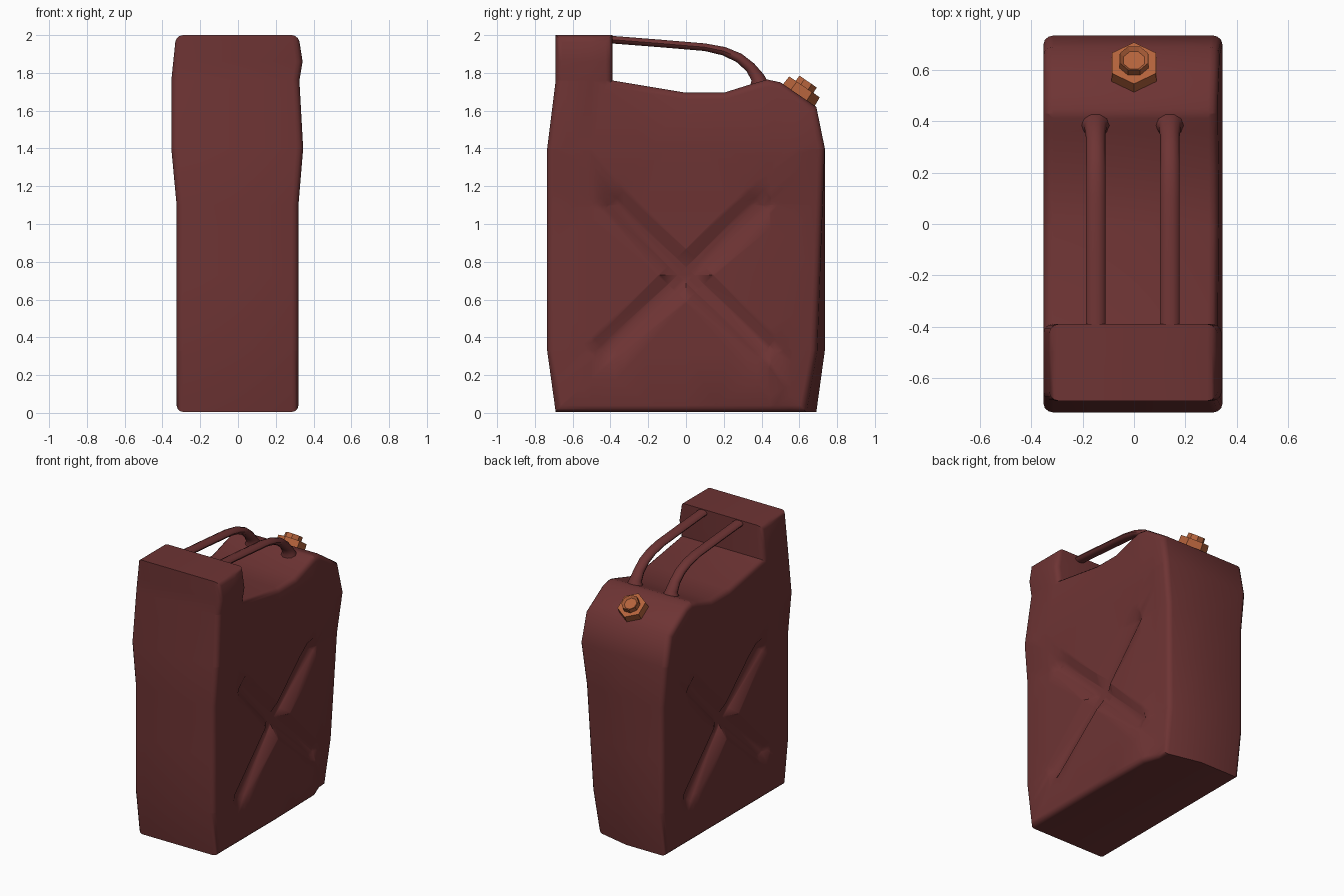
import bpy, bmesh, math
from mathutils import Vector, Matrix

if "Cube" in bpy.data.objects:
    bpy.data.objects.remove(bpy.data.objects["Cube"])


def material(name, rgb):
    m = bpy.data.materials.new(name)
    m.diffuse_color = (*rgb, 1)
    m.use_nodes = True
    m.node_tree.nodes["Principled BSDF"].inputs["Base Color"].default_value = m.diffuse_color
    return m


RED = material("dark red paint", (0.155, 0.034, 0.034))
COPPER = material("copper", (0.46, 0.125, 0.045))


def make(name, bm, mat, smooth_deg=None):
    bmesh.ops.recalc_face_normals(bm, faces=bm.faces[:])
    me = bpy.data.meshes.new(name)
    bm.to_mesh(me)
    bm.free()
    ob = bpy.data.objects.new(name, me)
    bpy.context.collection.objects.link(ob)
    me.materials.append(mat)
    if smooth_deg:
        bpy.ops.object.select_all(action='DESELECT')
        ob.select_set(True)
        bpy.context.view_layer.objects.active = ob
        bpy.ops.object.shade_smooth_by_angle(angle=math.radians(smooth_deg))
    return ob


def interp(table, z):
    for (a, va), (b, vb) in zip(table, table[1:]):
        if z <= b:
            return va + (vb - va) * max(0, (z - a) / (b - a))
    return table[-1][1]


def clamp(v):
    return max(0.0, min(1.0, v))


# Can body: side profile extruded across x with a rounded rim
PROFILE = [(-.69, .005), (-.735, .33), (-.735, 1.4), (-.69, 1.76), (-.69, 2), (-.39, 2),
           (-.39, 1.76), (0, 1.695), (.2, 1.695), (.36, 1.745), (.43, 1.765), (.5, 1.75),
           (.69, 1.62), (.735, 1.4), (.735, .33), (.69, .005)]
bm = bmesh.new()
a, b = [[bm.verts.new((x, y, z)) for y, z in PROFILE] for x in (-.32, .32)]
n = len(PROFILE)
bm.faces.new(a)
bm.faces.new(b[::-1])
for i in range(n):
    j = (i + 1) % n
    bm.faces.new((a[i], b[i], b[j], a[j]))
bmesh.ops.recalc_face_normals(bm, faces=bm.faces[:])
rim = [e for e in bm.edges if abs(e.verts[0].co.x - e.verts[1].co.x) < .01]
bmesh.ops.bevel(bm, geom=rim, offset=.035, offset_type='OFFSET', segments=3, profile=.5,
                affect='EDGES')


def cut(co, no, faces):
    geom = set(faces)
    for f in faces:
        geom.update(f.edges)
        geom.update(f.verts)
    bmesh.ops.bisect_plane(bm, geom=list(geom), plane_co=co, plane_no=no, dist=1e-4)


for z in (.33, .73, 1.1, 1.4, 1.76, 1.86):
    cut((0, 0, z), (0, 0, 1), bm.faces[:])
for y in (-.5, 0, .45, .6):
    cut((0, y, 0), (0, 1, 0), bm.faces[:])
cut((0, 0, 0), (1, 0, 0), bm.faces[:])

# Pressed X on both sides: cut the side panels along the groove edges, then push in
HUB = Vector((0, 0, .73))
TIPS = [Vector(t) for t in ((0, -.43, 1.16), (0, .43, 1.16), (0, -.48, .29), (0, .48, .29))]
OUT0, OUT1, INNER = .1, .072, .03


def panel():
    return [f for f in bm.faces if abs(f.normal.x) > .95
            and abs(f.calc_center_median().y) < .62 and .1 < f.calc_center_median().z < 1.4]


bm.normal_update()
for tip in TIPS:
    d = tip - HUB
    p = Vector((0, -d.z, d.y)).normalized()
    for k in (-1, 1):
        for w0, w1 in ((OUT0, OUT1), (INNER, INNER)):
            p0, p1 = HUB + k * p * w0, tip + k * p * w1
            e = p1 - p0
            cut(p0, (0, -e.z, e.y), panel())
            bm.normal_update()
    for t in (.9, 1):
        cut(HUB + d * t, d.normalized(), panel())
        bm.normal_update()


def groove(y, z):
    depth = 0
    for tip in TIPS:
        d = tip - HUB
        q = Vector((0, y, z)) - HUB
        t = q.dot(d) / d.length_squared
        if t < -.03 or t > 1:
            continue
        off = (q - d * t).length
        out = OUT0 + (OUT1 - OUT0) * t
        run = interp([(0, .062), (.9, .03), (1, 0)], t)
        depth = max(depth, run * clamp((out - off) / (out - INNER)))
    return depth


LEFT = [(0, .325), (1.1, .325), (1.4, .353), (1.76, .353), (2, .328)]
RIGHT = [(0, .32), (1.1, .32), (1.4, .345), (1.76, .325), (1.86, .342), (2, .32)]
bmesh.ops.triangulate(bm, faces=[f for f in bm.faces if len(f.verts) > 4])
for v in bm.verts:
    x, y, z = v.co
    g = groove(y, z) if abs(x) > .315 else 0
    # slight bulge of the upper sides, and a pushed-in lower corner
    d = .055 * clamp(x / .3) * clamp((y - .42) / .2) * clamp(1 - z / 1.4)
    v.co.x = x / .32 * (interp(RIGHT if x > 0 else LEFT, z) - g) - d
    v.co.y -= d
make("can_body", bm, RED, 45)

# Two carrying handles: flattened tubes swept along a bent path
PATH = [(-.42, 1.978), (-.15, 1.957), (.1, 1.936), (.2, 1.915), (.28, 1.88),
        (.34, 1.83), (.38, 1.775), (.39, 1.72)]


def handle(name, cx):
    bm = bmesh.new()
    rings = []
    for i, (y, z) in enumerate(PATH):
        a, b = PATH[max(i - 1, 0)], PATH[min(i + 1, len(PATH) - 1)]
        t = Vector((0, b[0] - a[0], b[1] - a[1])).normalized()
        n = Vector((0, -t.z, t.y))
        flare = (1.0, 1.15, 1.8)[max(0, i - len(PATH) + 3)]
        w, h = .038 * flare, (.021 + .012 * clamp((i - 2) / 4)) * flare
        rings.append([bm.verts.new(Vector((cx + w * math.cos(k * math.pi / 5), y, z))
                                   + n * h * math.sin(k * math.pi / 5)) for k in range(10)])
    for r, s in zip(rings, rings[1:]):
        for k in range(10):
            bm.faces.new((r[k], r[(k + 1) % 10], s[(k + 1) % 10], s[k]))
    bm.faces.new(rings[0])
    bm.faces.new(rings[-1])
    make(name, bm, RED, 50)


handle("left_handle", -.15)
handle("right_handle", .14)

# Filler cap: hexagonal flange with an octagonal plug, tilted with the shoulder
AXIS = Vector((0, .565, .825))
TILT = Matrix.Rotation(-math.atan2(AXIS.y, AXIS.z), 4, 'X')


def prism(name, sides, r1, r2, lo, hi, spin, dish=0):
    bm = bmesh.new()
    bmesh.ops.create_cone(bm, cap_ends=True, segments=sides, radius1=r1, radius2=r2, depth=hi - lo)
    bmesh.ops.rotate(bm, verts=bm.verts[:], matrix=Matrix.Rotation(spin, 3, 'Z'))
    if dish:
        top = max(bm.faces, key=lambda f: f.calc_center_median().z)
        bmesh.ops.inset_region(bm, faces=[top], thickness=dish)
        bmesh.ops.translate(bm, verts=top.verts[:], vec=(0, 0, -.015))
    place = Matrix.Translation(Vector((0, .598, 1.683)) + AXIS * (lo + hi) / 2) @ TILT
    bmesh.ops.transform(bm, matrix=place, verts=bm.verts[:])
    make(name, bm, COPPER)


prism("cap_flange", 6, .103, .098, -.02, .052, 0)
prism("cap_plug", 8, .062, .06, .04, .086, math.pi / 8, dish=.016)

--------------------------------

= PROBLEM DESCRIPTION =
Each word of the data should be repeated exactly, and the pictures left out.

= EXERCISE RESULT =
import bpy, bmesh, math
from mathutils import Vector, Matrix

if "Cube" in bpy.data.objects:
    bpy.data.objects.remove(bpy.data.objects["Cube"])


def material(name, rgb):
    m = bpy.data.materials.new(name)
    m.diffuse_color = (*rgb, 1)
    m.use_nodes = True
    m.node_tree.nodes["Principled BSDF"].inputs["Base Color"].default_value = m.diffuse_color
    return m


RED = material("dark red paint", (0.155, 0.034, 0.034))
COPPER = material("copper", (0.46, 0.125, 0.045))


def make(name, bm, mat, smooth_deg=None):
    bmesh.ops.recalc_face_normals(bm, faces=bm.faces[:])
    me = bpy.data.meshes.new(name)
    bm.to_mesh(me)
    bm.free()
    ob = bpy.data.objects.new(name, me)
    bpy.context.collection.objects.link(ob)
    me.materials.append(mat)
    if smooth_deg:
        bpy.ops.object.select_all(action='DESELECT')
        ob.select_set(True)
        bpy.context.view_layer.objects.active = ob
        bpy.ops.object.shade_smooth_by_angle(angle=math.radians(smooth_deg))
    return ob


def interp(table, z):
    for (a, va), (b, vb) in zip(table, table[1:]):
        if z <= b:
            return va + (vb - va) * max(0, (z - a) / (b - a))
    return table[-1][1]


def clamp(v):
    return max(0.0, min(1.0, v))


# Can body: side profile extruded across x with a rounded rim
PROFILE = [(-.69, .005), (-.735, .33), (-.735, 1.4), (-.69, 1.76), (-.69, 2), (-.39, 2),
           (-.39, 1.76), (0, 1.695), (.2, 1.695), (.36, 1.745), (.43, 1.765), (.5, 1.75),
           (.69, 1.62), (.735, 1.4), (.735, .33), (.69, .005)]
bm = bmesh.new()
a, b = [[bm.verts.new((x, y, z)) for y, z in PROFILE] for x in (-.32, .32)]
n = len(PROFILE)
bm.faces.new(a)
bm.faces.new(b[::-1])
for i in range(n):
    j = (i + 1) % n
    bm.faces.new((a[i], b[i], b[j], a[j]))
bmesh.ops.recalc_face_normals(bm, faces=bm.faces[:])
rim = [e for e in bm.edges if abs(e.verts[0].co.x - e.verts[1].co.x) < .01]
bmesh.ops.bevel(bm, geom=rim, offset=.035, offset_type='OFFSET', segments=3, profile=.5,
                affect='EDGES')


def cut(co, no, faces):
    geom = set(faces)
    for f in faces:
        geom.update(f.edges)
        geom.update(f.verts)
    bmesh.ops.bisect_plane(bm, geom=list(geom), plane_co=co, plane_no=no, dist=1e-4)


for z in (.33, .73, 1.1, 1.4, 1.76, 1.86):
    cut((0, 0, z), (0, 0, 1), bm.faces[:])
for y in (-.5, 0, .45, .6):
    cut((0, y, 0), (0, 1, 0), bm.faces[:])
cut((0, 0, 0), (1, 0, 0), bm.faces[:])

# Pressed X on both sides: cut the side panels along the groove edges, then push in
HUB = Vector((0, 0, .73))
TIPS = [Vector(t) for t in ((0, -.43, 1.16), (0, .43, 1.16), (0, -.48, .29), (0, .48, .29))]
OUT0, OUT1, INNER = .1, .072, .03


def panel():
    return [f for f in bm.faces if abs(f.normal.x) > .95
            and abs(f.calc_center_median().y) < .62 and .1 < f.calc_center_median().z < 1.4]


bm.normal_update()
for tip in TIPS:
    d = tip - HUB
    p = Vector((0, -d.z, d.y)).normalized()
    for k in (-1, 1):
        for w0, w1 in ((OUT0, OUT1), (INNER, INNER)):
            p0, p1 = HUB + k * p * w0, tip + k * p * w1
            e = p1 - p0
            cut(p0, (0, -e.z, e.y), panel())
            bm.normal_update()
    for t in (.9, 1):
        cut(HUB + d * t, d.normalized(), panel())
        bm.normal_update()


def groove(y, z):
    depth = 0
    for tip in TIPS:
        d = tip - HUB
        q = Vector((0, y, z)) - HUB
        t = q.dot(d) / d.length_squared
        if t < -.03 or t > 1:
            continue
        off = (q - d * t).length
        out = OUT0 + (OUT1 - OUT0) * t
        run = interp([(0, .062), (.9, .03), (1, 0)], t)
        depth = max(depth, run * clamp((out - off) / (out - INNER)))
    return depth


LEFT = [(0, .325), (1.1, .325), (1.4, .353), (1.76, .353), (2, .328)]
RIGHT = [(0, .32), (1.1, .32), (1.4, .345), (1.76, .325), (1.86, .342), (2, .32)]
bmesh.ops.triangulate(bm, faces=[f for f in bm.faces if len(f.verts) > 4])
for v in bm.verts:
    x, y, z = v.co
    g = groove(y, z) if abs(x) > .315 else 0
    # slight bulge of the upper sides, and a pushed-in lower corner
    d = .055 * clamp(x / .3) * clamp((y - .42) / .2) * clamp(1 - z / 1.4)
    v.co.x = x / .32 * (interp(RIGHT if x > 0 else LEFT, z) - g) - d
    v.co.y -= d
make("can_body", bm, RED, 45)

# Two carrying handles: flattened tubes swept along a bent path
PATH = [(-.42, 1.978), (-.15, 1.957), (.1, 1.936), (.2, 1.915), (.28, 1.88),
        (.34, 1.83), (.38, 1.775), (.39, 1.72)]


def handle(name, cx):
    bm = bmesh.new()
    rings = []
    for i, (y, z) in enumerate(PATH):
        a, b = PATH[max(i - 1, 0)], PATH[min(i + 1, len(PATH) - 1)]
        t = Vector((0, b[0] - a[0], b[1] - a[1])).normalized()
        n = Vector((0, -t.z, t.y))
        flare = (1.0, 1.15, 1.8)[max(0, i - len(PATH) + 3)]
        w, h = .038 * flare, (.021 + .012 * clamp((i - 2) / 4)) * flare
        rings.append([bm.verts.new(Vector((cx + w * math.cos(k * math.pi / 5), y, z))
                                   + n * h * math.sin(k * math.pi / 5)) for k in range(10)])
    for r, s in zip(rings, rings[1:]):
        for k in range(10):
            bm.faces.new((r[k], r[(k + 1) % 10], s[(k + 1) % 10], s[k]))
    bm.faces.new(rings[0])
    bm.faces.new(rings[-1])
    make(name, bm, RED, 50)


handle("left_handle", -.15)
handle("right_handle", .14)

# Filler cap: hexagonal flange with an octagonal plug, tilted with the shoulder
AXIS = Vector((0, .565, .825))
TILT = Matrix.Rotation(-math.atan2(AXIS.y, AXIS.z), 4, 'X')


def prism(name, sides, r1, r2, lo, hi, spin, dish=0):
    bm = bmesh.new()
    bmesh.ops.create_cone(bm, cap_ends=True, segments=sides, radius1=r1, radius2=r2, depth=hi - lo)
    bmesh.ops.rotate(bm, verts=bm.verts[:], matrix=Matrix.Rotation(spin, 3, 'Z'))
    if dish:
        top = max(bm.faces, key=lambda f: f.calc_center_median().z)
        bmesh.ops.inset_region(bm, faces=[top], thickness=dish)
        bmesh.ops.translate(bm, verts=top.verts[:], vec=(0, 0, -.015))
    place = Matrix.Translation(Vector((0, .598, 1.683)) + AXIS * (lo + hi) / 2) @ TILT
    bmesh.ops.transform(bm, matrix=place, verts=bm.verts[:])
    make(name, bm, COPPER)


prism("cap_flange", 6, .103, .098, -.02, .052, 0)
prism("cap_plug", 8, .062, .06, .04, .086, math.pi / 8, dish=.016)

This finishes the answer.